### Work order
Return the listing below word for word.

### Records supplied

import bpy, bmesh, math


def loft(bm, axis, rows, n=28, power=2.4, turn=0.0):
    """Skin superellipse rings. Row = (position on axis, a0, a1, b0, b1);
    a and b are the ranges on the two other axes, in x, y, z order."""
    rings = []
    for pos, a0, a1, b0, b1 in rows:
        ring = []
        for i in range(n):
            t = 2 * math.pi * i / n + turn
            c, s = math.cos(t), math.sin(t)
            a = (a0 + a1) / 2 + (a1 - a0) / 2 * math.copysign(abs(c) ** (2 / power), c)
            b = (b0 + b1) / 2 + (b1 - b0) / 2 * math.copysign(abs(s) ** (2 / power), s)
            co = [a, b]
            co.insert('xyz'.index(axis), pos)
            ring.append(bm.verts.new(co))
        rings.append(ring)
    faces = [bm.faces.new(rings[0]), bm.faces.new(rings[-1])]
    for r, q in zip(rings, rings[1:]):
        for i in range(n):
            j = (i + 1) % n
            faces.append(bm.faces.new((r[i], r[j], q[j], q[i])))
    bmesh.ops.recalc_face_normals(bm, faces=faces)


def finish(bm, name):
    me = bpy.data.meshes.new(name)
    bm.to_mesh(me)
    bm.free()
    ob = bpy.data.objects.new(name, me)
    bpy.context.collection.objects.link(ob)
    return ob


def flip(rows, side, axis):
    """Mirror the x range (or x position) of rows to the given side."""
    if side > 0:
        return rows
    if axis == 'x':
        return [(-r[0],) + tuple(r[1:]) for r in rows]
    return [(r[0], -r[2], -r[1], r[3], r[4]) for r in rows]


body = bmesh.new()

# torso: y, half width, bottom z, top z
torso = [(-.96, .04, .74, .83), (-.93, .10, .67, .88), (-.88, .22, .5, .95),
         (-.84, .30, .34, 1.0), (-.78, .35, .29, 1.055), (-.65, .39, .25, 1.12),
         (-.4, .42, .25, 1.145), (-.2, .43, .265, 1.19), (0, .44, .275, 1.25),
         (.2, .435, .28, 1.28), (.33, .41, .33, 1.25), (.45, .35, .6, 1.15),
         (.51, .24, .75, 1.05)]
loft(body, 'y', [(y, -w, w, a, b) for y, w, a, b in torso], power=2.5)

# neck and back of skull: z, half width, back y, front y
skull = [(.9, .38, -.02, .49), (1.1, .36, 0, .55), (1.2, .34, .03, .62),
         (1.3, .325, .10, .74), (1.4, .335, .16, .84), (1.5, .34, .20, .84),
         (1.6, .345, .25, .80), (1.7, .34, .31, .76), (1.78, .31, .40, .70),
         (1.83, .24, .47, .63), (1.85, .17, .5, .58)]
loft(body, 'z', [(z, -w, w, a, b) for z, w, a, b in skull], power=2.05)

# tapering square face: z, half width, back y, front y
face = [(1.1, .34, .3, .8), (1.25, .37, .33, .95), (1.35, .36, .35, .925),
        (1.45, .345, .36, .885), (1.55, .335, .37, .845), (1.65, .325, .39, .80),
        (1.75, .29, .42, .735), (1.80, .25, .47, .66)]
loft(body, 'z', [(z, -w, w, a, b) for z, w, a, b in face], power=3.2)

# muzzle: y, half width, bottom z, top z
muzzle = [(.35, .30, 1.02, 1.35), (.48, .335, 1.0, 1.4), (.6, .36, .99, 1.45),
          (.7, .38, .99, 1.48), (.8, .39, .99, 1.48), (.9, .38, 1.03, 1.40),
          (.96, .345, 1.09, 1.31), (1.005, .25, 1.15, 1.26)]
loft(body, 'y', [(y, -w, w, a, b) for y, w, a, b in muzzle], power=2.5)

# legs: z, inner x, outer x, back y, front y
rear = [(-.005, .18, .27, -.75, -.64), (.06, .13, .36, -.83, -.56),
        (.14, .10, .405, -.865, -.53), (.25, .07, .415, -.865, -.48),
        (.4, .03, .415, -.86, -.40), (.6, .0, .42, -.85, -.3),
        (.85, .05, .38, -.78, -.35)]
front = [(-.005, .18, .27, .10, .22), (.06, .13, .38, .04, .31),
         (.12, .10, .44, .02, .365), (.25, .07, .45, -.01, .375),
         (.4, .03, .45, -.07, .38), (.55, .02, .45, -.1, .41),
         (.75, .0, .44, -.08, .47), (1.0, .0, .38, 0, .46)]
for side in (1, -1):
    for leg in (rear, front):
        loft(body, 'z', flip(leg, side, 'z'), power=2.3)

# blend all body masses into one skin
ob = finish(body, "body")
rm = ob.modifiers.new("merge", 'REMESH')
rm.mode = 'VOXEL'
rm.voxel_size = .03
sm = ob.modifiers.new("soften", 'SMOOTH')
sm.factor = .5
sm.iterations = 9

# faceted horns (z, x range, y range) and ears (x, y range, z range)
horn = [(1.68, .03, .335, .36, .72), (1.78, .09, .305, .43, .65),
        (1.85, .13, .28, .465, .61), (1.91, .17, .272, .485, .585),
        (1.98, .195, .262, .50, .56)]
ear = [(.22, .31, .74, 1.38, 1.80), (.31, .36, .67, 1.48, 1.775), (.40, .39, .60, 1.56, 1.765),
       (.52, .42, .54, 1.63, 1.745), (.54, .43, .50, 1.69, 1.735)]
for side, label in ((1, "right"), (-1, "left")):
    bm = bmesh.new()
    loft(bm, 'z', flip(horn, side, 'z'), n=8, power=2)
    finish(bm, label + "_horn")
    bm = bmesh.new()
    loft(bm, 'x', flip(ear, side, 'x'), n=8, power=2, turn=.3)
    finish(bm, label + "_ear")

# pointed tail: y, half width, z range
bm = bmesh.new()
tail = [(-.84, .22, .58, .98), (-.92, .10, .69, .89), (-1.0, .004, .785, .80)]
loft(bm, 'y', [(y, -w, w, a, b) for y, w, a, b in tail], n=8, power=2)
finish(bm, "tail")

### Exercise answer
import bpy, bmesh, math


def loft(bm, axis, rows, n=28, power=2.4, turn=0.0):
    """Skin superellipse rings. Row = (position on axis, a0, a1, b0, b1);
    a and b are the ranges on the two other axes, in x, y, z order."""
    rings = []
    for pos, a0, a1, b0, b1 in rows:
        ring = []
        for i in range(n):
            t = 2 * math.pi * i / n + turn
            c, s = math.cos(t), math.sin(t)
            a = (a0 + a1) / 2 + (a1 - a0) / 2 * math.copysign(abs(c) ** (2 / power), c)
            b = (b0 + b1) / 2 + (b1 - b0) / 2 * math.copysign(abs(s) ** (2 / power), s)
            co = [a, b]
            co.insert('xyz'.index(axis), pos)
            ring.append(bm.verts.new(co))
        rings.append(ring)
    faces = [bm.faces.new(rings[0]), bm.faces.new(rings[-1])]
    for r, q in zip(rings, rings[1:]):
        for i in range(n):
            j = (i + 1) % n
            faces.append(bm.faces.new((r[i], r[j], q[j], q[i])))
    bmesh.ops.recalc_face_normals(bm, faces=faces)


def finish(bm, name):
    me = bpy.data.meshes.new(name)
    bm.to_mesh(me)
    bm.free()
    ob = bpy.data.objects.new(name, me)
    bpy.context.collection.objects.link(ob)
    return ob


def flip(rows, side, axis):
    """Mirror the x range (or x position) of rows to the given side."""
    if side > 0:
        return rows
    if axis == 'x':
        return [(-r[0],) + tuple(r[1:]) for r in rows]
    return [(r[0], -r[2], -r[1], r[3], r[4]) for r in rows]


body = bmesh.new()

# torso: y, half width, bottom z, top z
torso = [(-.96, .04, .74, .83), (-.93, .10, .67, .88), (-.88, .22, .5, .95),
         (-.84, .30, .34, 1.0), (-.78, .35, .29, 1.055), (-.65, .39, .25, 1.12),
         (-.4, .42, .25, 1.145), (-.2, .43, .265, 1.19), (0, .44, .275, 1.25),
         (.2, .435, .28, 1.28), (.33, .41, .33, 1.25), (.45, .35, .6, 1.15),
         (.51, .24, .75, 1.05)]
loft(body, 'y', [(y, -w, w, a, b) for y, w, a, b in torso], power=2.5)

# neck and back of skull: z, half width, back y, front y
skull = [(.9, .38, -.02, .49), (1.1, .36, 0, .55), (1.2, .34, .03, .62),
         (1.3, .325, .10, .74), (1.4, .335, .16, .84), (1.5, .34, .20, .84),
         (1.6, .345, .25, .80), (1.7, .34, .31, .76), (1.78, .31, .40, .70),
         (1.83, .24, .47, .63), (1.85, .17, .5, .58)]
loft(body, 'z', [(z, -w, w, a, b) for z, w, a, b in skull], power=2.05)

# tapering square face: z, half width, back y, front y
face = [(1.1, .34, .3, .8), (1.25, .37, .33, .95), (1.35, .36, .35, .925),
        (1.45, .345, .36, .885), (1.55, .335, .37, .845), (1.65, .325, .39, .80),
        (1.75, .29, .42, .735), (1.80, .25, .47, .66)]
loft(body, 'z', [(z, -w, w, a, b) for z, w, a, b in face], power=3.2)

# muzzle: y, half width, bottom z, top z
muzzle = [(.35, .30, 1.02, 1.35), (.48, .335, 1.0, 1.4), (.6, .36, .99, 1.45),
          (.7, .38, .99, 1.48), (.8, .39, .99, 1.48), (.9, .38, 1.03, 1.40),
          (.96, .345, 1.09, 1.31), (1.005, .25, 1.15, 1.26)]
loft(body, 'y', [(y, -w, w, a, b) for y, w, a, b in muzzle], power=2.5)

# legs: z, inner x, outer x, back y, front y
rear = [(-.005, .18, .27, -.75, -.64), (.06, .13, .36, -.83, -.56),
        (.14, .10, .405, -.865, -.53), (.25, .07, .415, -.865, -.48),
        (.4, .03, .415, -.86, -.40), (.6, .0, .42, -.85, -.3),
        (.85, .05, .38, -.78, -.35)]
front = [(-.005, .18, .27, .10, .22), (.06, .13, .38, .04, .31),
         (.12, .10, .44, .02, .365), (.25, .07, .45, -.01, .375),
         (.4, .03, .45, -.07, .38), (.55, .02, .45, -.1, .41),
         (.75, .0, .44, -.08, .47), (1.0, .0, .38, 0, .46)]
for side in (1, -1):
    for leg in (rear, front):
        loft(body, 'z', flip(leg, side, 'z'), power=2.3)

# blend all body masses into one skin
ob = finish(body, "body")
rm = ob.modifiers.new("merge", 'REMESH')
rm.mode = 'VOXEL'
rm.voxel_size = .03
sm = ob.modifiers.new("soften", 'SMOOTH')
sm.factor = .5
sm.iterations = 9

# faceted horns (z, x range, y range) and ears (x, y range, z range)
horn = [(1.68, .03, .335, .36, .72), (1.78, .09, .305, .43, .65),
        (1.85, .13, .28, .465, .61), (1.91, .17, .272, .485, .585),
        (1.98, .195, .262, .50, .56)]
ear = [(.22, .31, .74, 1.38, 1.80), (.31, .36, .67, 1.48, 1.775), (.40, .39, .60, 1.56, 1.765),
       (.52, .42, .54, 1.63, 1.745), (.54, .43, .50, 1.69, 1.735)]
for side, label in ((1, "right"), (-1, "left")):
    bm = bmesh.new()
    loft(bm, 'z', flip(horn, side, 'z'), n=8, power=2)
    finish(bm, label + "_horn")
    bm = bmesh.new()
    loft(bm, 'x', flip(ear, side, 'x'), n=8, power=2, turn=.3)
    finish(bm, label + "_ear")

# pointed tail: y, half width, z range
bm = bmesh.new()
tail = [(-.84, .22, .58, .98), (-.92, .10, .69, .89), (-1.0, .004, .785, .80)]
loft(bm, 'y', [(y, -w, w, a, b) for y, w, a, b in tail], n=8, power=2)
finish(bm, "tail")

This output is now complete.